START Data in this exercise
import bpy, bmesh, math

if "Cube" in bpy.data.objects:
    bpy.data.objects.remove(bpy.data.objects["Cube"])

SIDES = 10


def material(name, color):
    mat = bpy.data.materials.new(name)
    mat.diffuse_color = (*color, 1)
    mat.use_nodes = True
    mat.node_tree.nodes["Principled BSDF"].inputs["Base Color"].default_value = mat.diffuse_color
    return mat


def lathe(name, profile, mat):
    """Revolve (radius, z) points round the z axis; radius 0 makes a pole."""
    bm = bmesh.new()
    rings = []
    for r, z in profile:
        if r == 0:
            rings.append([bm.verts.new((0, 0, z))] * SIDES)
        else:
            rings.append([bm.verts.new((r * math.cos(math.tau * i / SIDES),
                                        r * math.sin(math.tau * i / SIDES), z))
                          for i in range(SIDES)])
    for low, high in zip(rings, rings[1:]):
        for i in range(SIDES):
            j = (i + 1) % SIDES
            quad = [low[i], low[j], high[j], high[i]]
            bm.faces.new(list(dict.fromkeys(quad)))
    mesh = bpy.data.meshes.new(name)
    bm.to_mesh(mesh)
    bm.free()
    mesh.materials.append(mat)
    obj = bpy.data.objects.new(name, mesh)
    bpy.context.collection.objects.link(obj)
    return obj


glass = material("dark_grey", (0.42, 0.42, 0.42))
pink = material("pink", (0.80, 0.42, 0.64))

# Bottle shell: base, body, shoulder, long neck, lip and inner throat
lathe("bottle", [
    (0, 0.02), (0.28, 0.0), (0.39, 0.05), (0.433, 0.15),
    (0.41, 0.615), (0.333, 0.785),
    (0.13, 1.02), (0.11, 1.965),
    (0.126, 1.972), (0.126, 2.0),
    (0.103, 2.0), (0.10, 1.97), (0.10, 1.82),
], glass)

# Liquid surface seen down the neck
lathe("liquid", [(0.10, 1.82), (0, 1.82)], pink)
END Data in this exercise
Retype the entries above exactly, but only from the line containing "bm = bmesh.new()" through the line containing "# Liquid surface seen down the neck", both included.

### Result of the exercise
    bm = bmesh.new()
    rings = []
    for r, z in profile:
        if r == 0:
            rings.append([bm.verts.new((0, 0, z))] * SIDES)
        else:
            rings.append([bm.verts.new((r * math.cos(math.tau * i / SIDES),
                                        r * math.sin(math.tau * i / SIDES), z))
                          for i in range(SIDES)])
    for low, high in zip(rings, rings[1:]):
        for i in range(SIDES):
            j = (i + 1) % SIDES
            quad = [low[i], low[j], high[j], high[i]]
            bm.faces.new(list(dict.fromkeys(quad)))
    mesh = bpy.data.meshes.new(name)
    bm.to_mesh(mesh)
    bm.free()
    mesh.materials.append(mat)
    obj = bpy.data.objects.new(name, mesh)
    bpy.context.collection.objects.link(obj)
    return obj


glass = material("dark_grey", (0.42, 0.42, 0.42))
pink = material("pink", (0.80, 0.42, 0.64))

# Bottle shell: base, body, shoulder, long neck, lip and inner throat
lathe("bottle", [
    (0, 0.02), (0.28, 0.0), (0.39, 0.05), (0.433, 0.15),
    (0.41, 0.615), (0.333, 0.785),
    (0.13, 1.02), (0.11, 1.965),
    (0.126, 1.972), (0.126, 2.0),
    (0.103, 2.0), (0.10, 1.97), (0.10, 1.82),
], glass)

# Liquid surface seen down the neck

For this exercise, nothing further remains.